• Exercise aim: The line containing "ob = bpy.context.object" marks the end: restate word for word every line from the first line of the entries below through that one.

• Dataset:
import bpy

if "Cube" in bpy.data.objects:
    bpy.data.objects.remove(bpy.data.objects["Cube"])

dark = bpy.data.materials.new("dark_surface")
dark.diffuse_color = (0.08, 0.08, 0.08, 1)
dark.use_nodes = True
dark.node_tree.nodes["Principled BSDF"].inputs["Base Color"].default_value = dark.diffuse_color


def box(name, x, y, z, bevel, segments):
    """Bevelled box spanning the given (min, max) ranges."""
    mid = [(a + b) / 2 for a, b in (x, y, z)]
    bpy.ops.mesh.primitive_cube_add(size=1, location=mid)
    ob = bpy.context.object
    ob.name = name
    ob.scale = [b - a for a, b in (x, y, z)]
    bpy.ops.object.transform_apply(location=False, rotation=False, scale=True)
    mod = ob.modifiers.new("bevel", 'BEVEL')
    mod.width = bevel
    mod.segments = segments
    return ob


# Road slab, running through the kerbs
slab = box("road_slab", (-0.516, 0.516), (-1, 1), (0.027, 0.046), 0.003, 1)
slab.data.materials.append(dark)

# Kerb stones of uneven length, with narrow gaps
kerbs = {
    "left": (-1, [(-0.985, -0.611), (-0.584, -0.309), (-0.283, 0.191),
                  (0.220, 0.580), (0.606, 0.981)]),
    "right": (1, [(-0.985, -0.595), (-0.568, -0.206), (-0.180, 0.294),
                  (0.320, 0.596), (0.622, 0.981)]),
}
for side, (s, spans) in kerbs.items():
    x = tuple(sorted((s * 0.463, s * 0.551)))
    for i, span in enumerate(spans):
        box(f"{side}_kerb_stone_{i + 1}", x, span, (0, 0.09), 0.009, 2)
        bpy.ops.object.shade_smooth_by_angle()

• Expected output:
import bpy

if "Cube" in bpy.data.objects:
    bpy.data.objects.remove(bpy.data.objects["Cube"])

dark = bpy.data.materials.new("dark_surface")
dark.diffuse_color = (0.08, 0.08, 0.08, 1)
dark.use_nodes = True
dark.node_tree.nodes["Principled BSDF"].inputs["Base Color"].default_value = dark.diffuse_color


def box(name, x, y, z, bevel, segments):
    """Bevelled box spanning the given (min, max) ranges."""
    mid = [(a + b) / 2 for a, b in (x, y, z)]
    bpy.ops.mesh.primitive_cube_add(size=1, location=mid)
    ob = bpy.context.object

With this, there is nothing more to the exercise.